This all seems like a straight forward criminal investigation, however Tracey and her family, including Uncle Donny, are not Normal – they have magical powers (Mage). They battle with their adversaries who have magical powers and are on an evil quest to own the Stone.
Tracey, her friends and Uncle Donny are drawn deeper into the mystery of the stone and each step towards understanding its powers becomes fraught with dangerous consequences. The seriousness of the situation involves the police and Agents from the M-Force to unravel the case and to stop the Shadowman from his plans.

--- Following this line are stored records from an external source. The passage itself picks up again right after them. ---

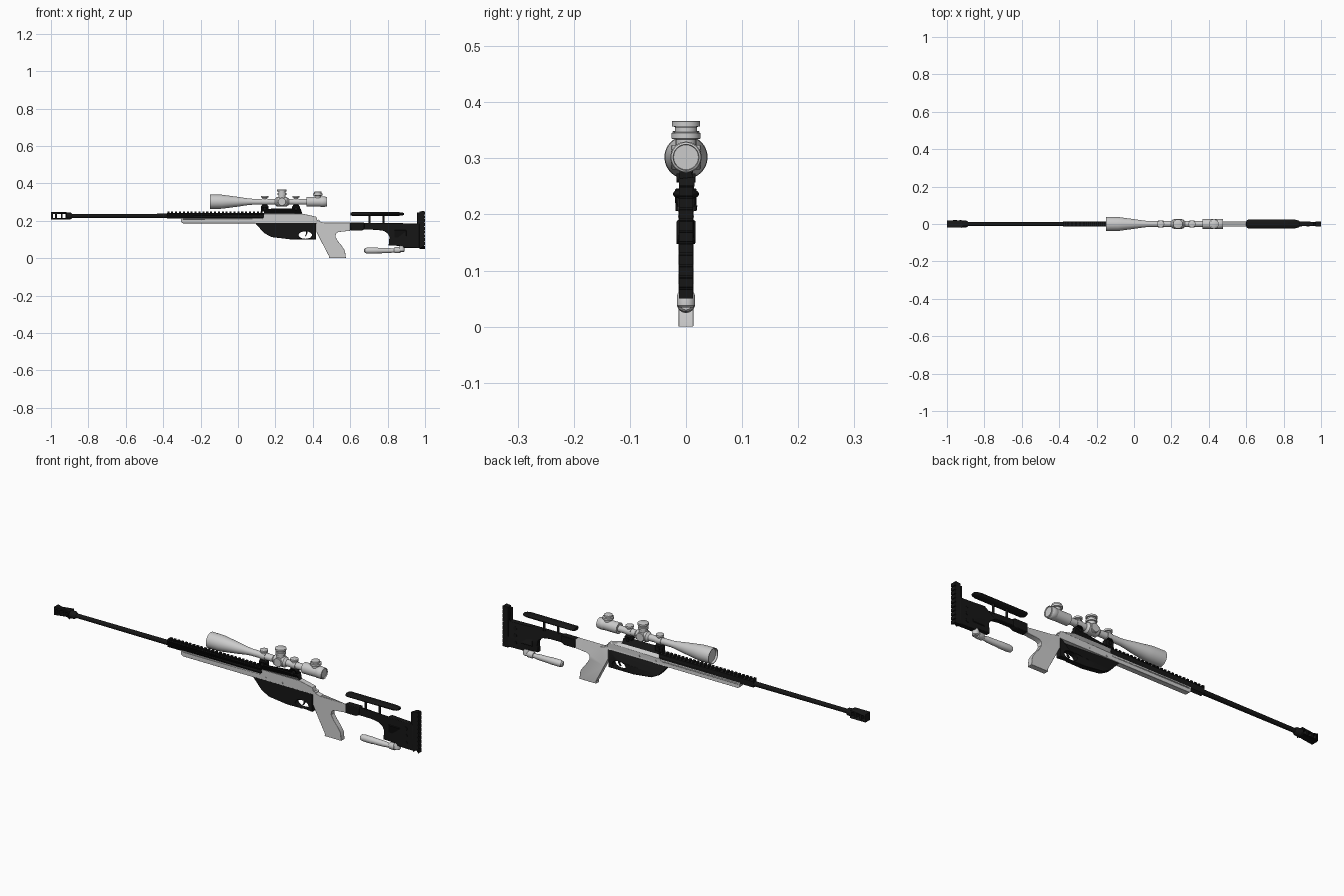
import bpy, bmesh, math
from mathutils import Vector

black = bpy.data.materials.new("black")
black.diffuse_color = (0.008, 0.008, 0.008, 1)


def finish(name, me, mat=None, bevel=0, smooth=True):
    ob = bpy.data.objects.new(name, me)
    bpy.context.collection.objects.link(ob)
    if mat:
        me.materials.append(mat)
    if bevel:
        m = ob.modifiers.new("bevel", 'BEVEL')
        m.width, m.segments, m.limit_method, m.angle_limit = bevel, 2, 'ANGLE', math.radians(40)
    if smooth:
        bpy.ops.object.select_all(action='DESELECT')
        ob.select_set(True)
        bpy.context.view_layer.objects.active = ob
        bpy.ops.object.shade_smooth_by_angle(angle=math.radians(35))
    return ob


def plate(name, loops, half, mat=None, bevel=0):
    """Side profile in x,z (extra loops are holes), thickened along y."""
    cu = bpy.data.curves.new("profile", 'CURVE')
    cu.dimensions, cu.fill_mode, cu.extrude = '2D', 'BOTH', half
    for pts in loops:
        s = cu.splines.new('POLY')
        s.points.add(len(pts) - 1)
        for p, (x, z) in zip(s.points, pts):
            p.co = (x, z, 0, 1)
        s.use_cyclic_u = True
    tmp = bpy.data.objects.new("tmp", cu)
    bpy.context.collection.objects.link(tmp)
    dg = bpy.context.evaluated_depsgraph_get()
    me = bpy.data.meshes.new_from_object(tmp.evaluated_get(dg))
    bpy.data.objects.remove(tmp)
    bm = bmesh.new()
    bm.from_mesh(me)
    bmesh.ops.remove_doubles(bm, verts=bm.verts, dist=1e-5)
    for v in bm.verts:
        v.co = (v.co.x, -v.co.z, v.co.y)
    bmesh.ops.dissolve_limit(bm, angle_limit=0.01, verts=bm.verts, edges=bm.edges)
    bmesh.ops.recalc_face_normals(bm, faces=bm.faces)
    bm.to_mesh(me)
    bm.free()
    return finish(name, me, mat, bevel)


def lathe(name, prof, at=(0, 0, 0), axis='x', mat=None, segs=32, flat=1.0):
    """Revolve (distance, radius) pairs about an axis; flat squashes z."""
    bm = bmesh.new()
    rings = []
    for t, r in prof:
        ring = []
        for i in range(segs):
            a = 2 * math.pi * (i + 0.5) / segs
            c, s = r * math.cos(a), r * math.sin(a)
            co = {'x': (t, c, s * flat), 'y': (c, t, s), 'z': (c, s, t)}[axis]
            ring.append(bm.verts.new(Vector(at) + Vector(co)))
        rings.append(ring)
    for a, b in zip(rings, rings[1:]):
        for i in range(segs):
            j = (i + 1) % segs
            bm.faces.new((a[i], a[j], b[j], b[i]))
    bm.faces.new(rings[0])
    bm.faces.new(rings[-1])
    bmesh.ops.recalc_face_normals(bm, faces=bm.faces)
    me = bpy.data.meshes.new(name)
    bm.to_mesh(me)
    bm.free()
    return finish(name, me, mat)


def rect(x0, x1, z0, z1):
    return [(x0, z0), (x1, z0), (x1, z1), (x0, z1)]


def oval(cx, cz, rx, rz, n=20):
    return [(cx + rx * math.cos(2 * math.pi * i / n), cz + rz * math.sin(2 * math.pi * i / n)) for i in range(n)]


# Barrel and ported muzzle brake
BZ = 0.226
lathe("barrel", [(-0.9, 0.0105), (-0.4, 0.012), (0.14, 0.014)], (0, 0, BZ), mat=black, segs=24)
plate("muzzle_brake", [rect(-1.0, -0.915, BZ - 0.02, BZ + 0.02)] +
      [rect(a, b, BZ - 0.011, BZ + 0.011) for a, b in ((-0.99, -0.978), (-0.967, -0.947), (-0.937, -0.922))],
      0.019, black, 0.004)
lathe("muzzle_collar", [(-0.918, 0.019), (-0.895, 0.018), (-0.885, 0.011)], (0, 0, BZ), mat=black)

# Top rail with teeth, made as one toothed profile
rail = [(0.14, 0.212), (-0.38, 0.212), (-0.38, 0.24)]
for i in range(25):
    x = -0.378 + i * 0.0208
    rail += [(x, 0.241), (x, 0.251), (x + 0.011, 0.251), (x + 0.011, 0.241)]
plate("top_rail", [rail + [(0.14, 0.241)]], 0.0125, black)

# Grey chassis, fore-end and grip
plate("chassis", [[(-0.305, 0.195), (-0.295, 0.187), (0.42, 0.187), (0.42, 0.14), (0.44, 0.1), (0.487, 0.01),
                   (0.485, 0.0), (0.577, 0.0), (0.572, 0.04), (0.555, 0.066), (0.535, 0.09), (0.521, 0.115),
                   (0.523, 0.131), (0.535, 0.14), (0.6, 0.147), (0.6, 0.19), (0.46, 0.19), (0.425, 0.2),
                   (0.418, 0.222), (0.345, 0.238), (0.14, 0.238), (0.135, 0.216), (-0.305, 0.216)]],
      0.013, bevel=0.003)
plate("fore_end_lip", [rect(-0.295, 0.13, 0.205, 0.214)], 0.0145, bevel=0.002)
plate("receiver", [[(0.138, 0.235), (0.345, 0.235), (0.335, 0.264), (0.138, 0.264)]], 0.0135, black, 0.003)

# Magazine housing with trigger opening
plate("magazine_housing", [[(0.09, 0.19), (0.14, 0.134), (0.18, 0.113), (0.28, 0.101), (0.418, 0.101), (0.418, 0.19)],
                           oval(0.36, 0.124, 0.036, 0.02)], 0.0135, black, 0.002)
plate("trigger", [[(0.362, 0.15), (0.374, 0.15), (0.37, 0.13), (0.36, 0.115), (0.357, 0.118), (0.364, 0.13)]], 0.004, black)
for i, x in enumerate((0.16, 0.25, 0.43)):
    lathe(f"chassis_pin_{i}", [(-0.0145, 0.006), (0.0145, 0.006)], (x, 0, 0.2), 'y', segs=12)

# Skeleton stock
plate("stock_hinge", [[(0.6, 0.147), (0.66, 0.147), (0.675, 0.155), (0.675, 0.19), (0.6, 0.19)]], 0.0165, black, 0.003)
plate("stock_arm", [[(0.67, 0.153), (0.74, 0.152), (0.78, 0.146), (0.8, 0.132), (0.81, 0.115), (0.805, 0.068),
                     (0.87, 0.066), (0.885, 0.056), (0.97, 0.054), (0.97, 0.185), (0.84, 0.188), (0.67, 0.189)]],
      0.0115, black, 0.003)
for i, z in enumerate((0.085, 0.12, 0.155)):
    lathe(f"stock_bolt_{i}", [(-0.0135, 0.009), (0.0135, 0.009)], (0.93, 0, z), 'y', black, 16)
plate("stock_side_panel", [rect(0.835, 0.9, 0.09, 0.15)], 0.0135, black, 0.003)
plate("butt_plate", [rect(0.958, 0.975, 0.055, 0.245)], 0.0115, black, 0.002)
pad = [(0.97, 0.25), (0.97, 0.05)]
for i in range(10):
    z = 0.05 + i * 0.0203
    pad += [(1.0, z), (1.0, z + 0.016), (0.995, z + 0.017), (0.995, z + 0.02)]
plate("butt_pad", [pad], 0.0128, black)

# Cheek rest on two posts
lathe("cheek_rest", [(0.602, 0.018), (0.61, 0.0235), (0.86, 0.0235), (0.88, 0.019), (0.888, 0.012)],
      (0, 0, 0.2365), mat=black, segs=20, flat=0.42)
for i, x in enumerate((0.703, 0.778)):
    lathe(f"cheek_post_{i}", [(0.18, 0.0055), (0.235, 0.0055)], (x, 0, 0), 'z', black, 16)

# Folded rear support leg
lathe("rear_support_leg", [(0.675, 0.008), (0.68, 0.014), (0.695, 0.0165), (0.74, 0.0165), (0.75, 0.015),
                           (0.81, 0.0135), (0.825, 0.011), (0.87, 0.011)], (0, 0, 0.041), segs=24)
lathe("support_collar", [(0.835, 0.013), (0.84, 0.0165), (0.865, 0.0165), (0.87, 0.012)], (0, 0, 0.043), segs=24)
lathe("support_pivot", [(0.034, 0.012), (0.038, 0.0165), (0.055, 0.0165), (0.07, 0.01)], (0.875, 0, 0), 'z', segs=24)

# Scope body
SZ = 0.302
lathe("scope_body", [(-0.14, 0.033), (-0.15, 0.035), (-0.15, 0.0385), (-0.085, 0.0375), (-0.06, 0.034), (0.0, 0.026),
                     (0.05, 0.0185), (0.075, 0.016), (0.365, 0.016), (0.365, 0.0265), (0.475, 0.0265),
                     (0.477, 0.023), (0.472, 0.022)], (0, 0, SZ), segs=40)
lathe("eyepiece_ring", [(0.44, 0.0265), (0.442, 0.0278), (0.465, 0.0278), (0.467, 0.0265)], (0, 0, SZ), segs=40)

# Adjustment turrets
lathe("turret_hub", [(0.198, 0.016), (0.208, 0.025), (0.262, 0.025), (0.272, 0.016)], (0, 0, SZ), segs=32)
lathe("side_knob", [(-0.0265, 0.02), (-0.025, 0.022), (0.025, 0.022), (0.0265, 0.02)], (0.235, 0, SZ), 'y')
lathe("top_turret", [(0.3, 0.019), (0.337, 0.019), (0.338, 0.0245), (0.348, 0.0245), (0.349, 0.019),
                     (0.356, 0.019), (0.357, 0.0255), (0.366, 0.0255), (0.367, 0.024)], (0.235, 0, 0), 'z')
lathe("rear_turret", [(0.31, 0.018), (0.334, 0.018), (0.335, 0.026), (0.345, 0.026), (0.347, 0.02),
                      (0.355, 0.02), (0.357, 0.017)], (0.427, 0, 0), 'z')

# Scope mounts
for i, x in enumerate((0.143, 0.31)):
    lathe(f"scope_ring_{i}", [(-0.014, 0.0185), (0.014, 0.0185)], (x, 0, SZ))
    lathe(f"ring_cap_{i}", [(0.31, 0.012), (0.323, 0.012), (0.324, 0.019), (0.333, 0.019), (0.334, 0.017)], (x, 0, 0), 'z', segs=24)
    plate(f"mount_foot_{i}", [[(x - 0.021, 0.25), (x + 0.021, 0.25), (x + 0.021, 0.276), (x + 0.012, 0.287),
                               (x - 0.012, 0.287), (x - 0.021, 0.276)]], 0.012, black, 0.002)
    lathe(f"mount_clamp_{i}", [(-0.017, 0.008), (0.017, 0.008)], (x, 0, 0.265), 'y', black, 16)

The search to understand the significance of the necklace leads to Tracey’s ancestral history and links her directly with the power of the stone, the power the Shadowman wants to own. This puts Tracey in mortal danger and her craving for excitement becomes overwhelming full of conflict and insurmountable challenges.
I found this a fast-paced novel, almost a race to uncover the mystery that incrementally adds more intrigue as well as danger for the Mage. The need of having to attend school in between the investigations, I thought added the right mixture of teenage secrecy verses adult concern and control. Later, as the whole complexity of the situation emerges the adults do become threatened by the consequences of Tracey’s actions.
I enjoyed this YA novel and its style of internal quips from Tracey and text messaging between her friends as it captures the inflated confidence of many young teenagers.
For those who enjoy YA novels with a teenage girl as the heroine, I would recommend this as an enjoyable and exciting read.